▶ **About this exercise**
The output is the lines below from the one with "ob = bpy.data.objects.new(name, me)" through the one with "bm.faces.new(vs[0])", both included, printed exactly and with no other line.

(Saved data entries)
++++++++
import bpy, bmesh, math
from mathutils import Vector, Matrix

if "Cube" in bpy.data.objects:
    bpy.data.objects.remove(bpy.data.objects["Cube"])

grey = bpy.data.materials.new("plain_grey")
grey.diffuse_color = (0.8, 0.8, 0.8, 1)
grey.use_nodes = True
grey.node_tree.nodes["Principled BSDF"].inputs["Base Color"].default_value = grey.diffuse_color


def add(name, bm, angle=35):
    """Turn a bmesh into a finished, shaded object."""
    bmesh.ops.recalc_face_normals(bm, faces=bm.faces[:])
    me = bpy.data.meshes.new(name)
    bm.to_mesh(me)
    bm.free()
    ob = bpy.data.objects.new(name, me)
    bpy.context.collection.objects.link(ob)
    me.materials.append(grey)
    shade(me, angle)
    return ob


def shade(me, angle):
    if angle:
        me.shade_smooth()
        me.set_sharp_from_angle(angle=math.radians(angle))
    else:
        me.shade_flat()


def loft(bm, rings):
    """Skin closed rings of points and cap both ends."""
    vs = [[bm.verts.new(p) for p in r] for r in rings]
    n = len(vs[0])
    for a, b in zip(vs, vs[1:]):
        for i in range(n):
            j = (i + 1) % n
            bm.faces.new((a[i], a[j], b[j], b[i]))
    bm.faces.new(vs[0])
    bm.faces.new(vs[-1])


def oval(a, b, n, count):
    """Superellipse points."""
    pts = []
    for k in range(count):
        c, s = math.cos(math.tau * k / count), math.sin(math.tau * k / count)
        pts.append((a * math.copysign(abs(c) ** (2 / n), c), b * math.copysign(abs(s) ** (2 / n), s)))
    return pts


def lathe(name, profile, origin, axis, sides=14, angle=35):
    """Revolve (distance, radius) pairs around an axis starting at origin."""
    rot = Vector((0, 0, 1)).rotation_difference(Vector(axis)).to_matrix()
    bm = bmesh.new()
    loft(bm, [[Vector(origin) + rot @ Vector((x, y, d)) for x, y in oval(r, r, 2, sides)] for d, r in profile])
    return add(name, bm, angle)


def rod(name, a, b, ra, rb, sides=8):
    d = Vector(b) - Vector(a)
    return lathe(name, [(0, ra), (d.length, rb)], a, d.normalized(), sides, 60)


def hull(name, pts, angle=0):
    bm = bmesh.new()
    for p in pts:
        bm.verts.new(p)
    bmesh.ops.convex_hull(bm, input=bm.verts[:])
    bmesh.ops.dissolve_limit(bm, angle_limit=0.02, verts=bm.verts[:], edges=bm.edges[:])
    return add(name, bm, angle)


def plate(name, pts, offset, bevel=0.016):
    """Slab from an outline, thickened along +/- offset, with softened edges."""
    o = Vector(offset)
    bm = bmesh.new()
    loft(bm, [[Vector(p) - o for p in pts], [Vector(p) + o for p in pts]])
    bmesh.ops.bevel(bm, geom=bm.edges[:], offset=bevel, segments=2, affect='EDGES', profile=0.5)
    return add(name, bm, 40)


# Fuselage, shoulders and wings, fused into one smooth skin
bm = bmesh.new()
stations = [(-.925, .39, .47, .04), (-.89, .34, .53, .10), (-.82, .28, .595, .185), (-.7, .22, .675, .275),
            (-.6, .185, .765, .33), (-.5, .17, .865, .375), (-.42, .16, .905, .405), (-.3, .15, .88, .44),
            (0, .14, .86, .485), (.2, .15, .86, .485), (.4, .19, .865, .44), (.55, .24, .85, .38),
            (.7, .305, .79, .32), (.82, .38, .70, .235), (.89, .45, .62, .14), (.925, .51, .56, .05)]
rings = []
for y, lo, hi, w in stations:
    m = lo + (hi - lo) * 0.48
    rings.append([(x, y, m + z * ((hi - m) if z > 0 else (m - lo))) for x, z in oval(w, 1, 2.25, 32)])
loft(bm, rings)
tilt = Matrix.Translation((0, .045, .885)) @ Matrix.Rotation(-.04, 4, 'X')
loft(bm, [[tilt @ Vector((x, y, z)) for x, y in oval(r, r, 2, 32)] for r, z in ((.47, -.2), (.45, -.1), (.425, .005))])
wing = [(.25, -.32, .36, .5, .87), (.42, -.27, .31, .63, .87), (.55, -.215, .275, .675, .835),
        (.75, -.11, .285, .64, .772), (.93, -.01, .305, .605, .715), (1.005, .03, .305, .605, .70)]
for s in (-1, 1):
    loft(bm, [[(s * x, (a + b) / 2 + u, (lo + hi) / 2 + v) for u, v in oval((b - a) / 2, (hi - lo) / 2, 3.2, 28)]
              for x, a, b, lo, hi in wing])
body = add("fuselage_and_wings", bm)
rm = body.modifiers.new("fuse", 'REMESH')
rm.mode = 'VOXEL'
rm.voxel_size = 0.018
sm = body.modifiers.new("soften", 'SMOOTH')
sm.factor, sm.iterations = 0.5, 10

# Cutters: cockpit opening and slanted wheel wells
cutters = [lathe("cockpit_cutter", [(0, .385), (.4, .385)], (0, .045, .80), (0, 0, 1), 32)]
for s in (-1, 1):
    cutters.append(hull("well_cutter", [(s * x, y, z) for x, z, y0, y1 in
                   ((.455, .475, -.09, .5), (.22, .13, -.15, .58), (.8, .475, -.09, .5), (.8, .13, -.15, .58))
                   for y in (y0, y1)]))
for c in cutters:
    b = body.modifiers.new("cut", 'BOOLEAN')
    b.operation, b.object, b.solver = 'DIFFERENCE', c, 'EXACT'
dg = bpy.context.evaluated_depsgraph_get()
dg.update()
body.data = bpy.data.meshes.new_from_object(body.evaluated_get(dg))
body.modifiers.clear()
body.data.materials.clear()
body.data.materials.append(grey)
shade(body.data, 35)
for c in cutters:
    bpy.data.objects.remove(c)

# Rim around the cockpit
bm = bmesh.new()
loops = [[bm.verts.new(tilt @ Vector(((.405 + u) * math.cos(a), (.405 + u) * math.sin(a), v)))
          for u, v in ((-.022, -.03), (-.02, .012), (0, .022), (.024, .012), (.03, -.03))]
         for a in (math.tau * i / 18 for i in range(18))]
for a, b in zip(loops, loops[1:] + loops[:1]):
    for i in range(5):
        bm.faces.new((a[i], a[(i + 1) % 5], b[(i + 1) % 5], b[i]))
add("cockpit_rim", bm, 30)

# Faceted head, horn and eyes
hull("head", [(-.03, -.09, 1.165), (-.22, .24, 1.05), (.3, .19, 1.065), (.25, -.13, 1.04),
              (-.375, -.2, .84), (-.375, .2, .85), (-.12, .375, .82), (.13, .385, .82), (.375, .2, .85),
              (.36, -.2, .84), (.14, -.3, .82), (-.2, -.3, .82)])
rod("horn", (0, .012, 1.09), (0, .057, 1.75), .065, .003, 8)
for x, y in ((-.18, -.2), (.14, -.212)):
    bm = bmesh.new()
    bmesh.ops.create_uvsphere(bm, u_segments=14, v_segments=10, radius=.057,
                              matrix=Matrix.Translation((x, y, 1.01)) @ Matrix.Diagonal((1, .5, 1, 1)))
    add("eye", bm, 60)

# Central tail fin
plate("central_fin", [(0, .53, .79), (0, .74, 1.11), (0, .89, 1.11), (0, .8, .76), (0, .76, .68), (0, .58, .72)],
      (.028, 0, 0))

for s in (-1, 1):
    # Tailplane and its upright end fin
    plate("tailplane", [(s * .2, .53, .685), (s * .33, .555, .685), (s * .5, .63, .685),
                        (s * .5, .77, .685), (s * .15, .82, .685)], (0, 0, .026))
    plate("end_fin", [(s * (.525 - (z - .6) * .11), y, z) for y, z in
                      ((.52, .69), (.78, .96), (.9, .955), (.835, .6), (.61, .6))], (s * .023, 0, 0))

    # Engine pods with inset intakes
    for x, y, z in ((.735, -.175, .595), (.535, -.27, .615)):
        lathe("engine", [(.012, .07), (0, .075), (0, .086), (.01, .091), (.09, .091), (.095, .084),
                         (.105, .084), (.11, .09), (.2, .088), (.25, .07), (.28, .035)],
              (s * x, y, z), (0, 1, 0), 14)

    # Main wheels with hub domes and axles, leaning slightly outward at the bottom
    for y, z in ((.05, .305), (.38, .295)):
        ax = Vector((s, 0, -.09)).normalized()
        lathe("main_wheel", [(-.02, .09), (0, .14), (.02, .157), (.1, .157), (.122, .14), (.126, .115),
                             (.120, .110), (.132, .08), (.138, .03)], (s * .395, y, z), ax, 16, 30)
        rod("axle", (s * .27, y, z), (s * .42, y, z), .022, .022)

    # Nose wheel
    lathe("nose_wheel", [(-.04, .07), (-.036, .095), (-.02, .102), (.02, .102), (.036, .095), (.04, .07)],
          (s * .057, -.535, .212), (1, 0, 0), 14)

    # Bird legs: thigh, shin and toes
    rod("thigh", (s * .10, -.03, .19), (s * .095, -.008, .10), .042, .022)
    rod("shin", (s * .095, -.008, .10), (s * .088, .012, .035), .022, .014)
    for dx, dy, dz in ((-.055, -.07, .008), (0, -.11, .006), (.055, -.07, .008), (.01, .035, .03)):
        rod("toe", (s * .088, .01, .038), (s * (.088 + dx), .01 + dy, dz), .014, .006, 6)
++++++++
▶ **Worked solution**
    ob = bpy.data.objects.new(name, me)
    bpy.context.collection.objects.link(ob)
    me.materials.append(grey)
    shade(me, angle)
    return ob


def shade(me, angle):
    if angle:
        me.shade_smooth()
        me.set_sharp_from_angle(angle=math.radians(angle))
    else:
        me.shade_flat()


def loft(bm, rings):
    """Skin closed rings of points and cap both ends."""
    vs = [[bm.verts.new(p) for p in r] for r in rings]
    n = len(vs[0])
    for a, b in zip(vs, vs[1:]):
        for i in range(n):
            j = (i + 1) % n
            bm.faces.new((a[i], a[j], b[j], b[i]))
    bm.faces.new(vs[0])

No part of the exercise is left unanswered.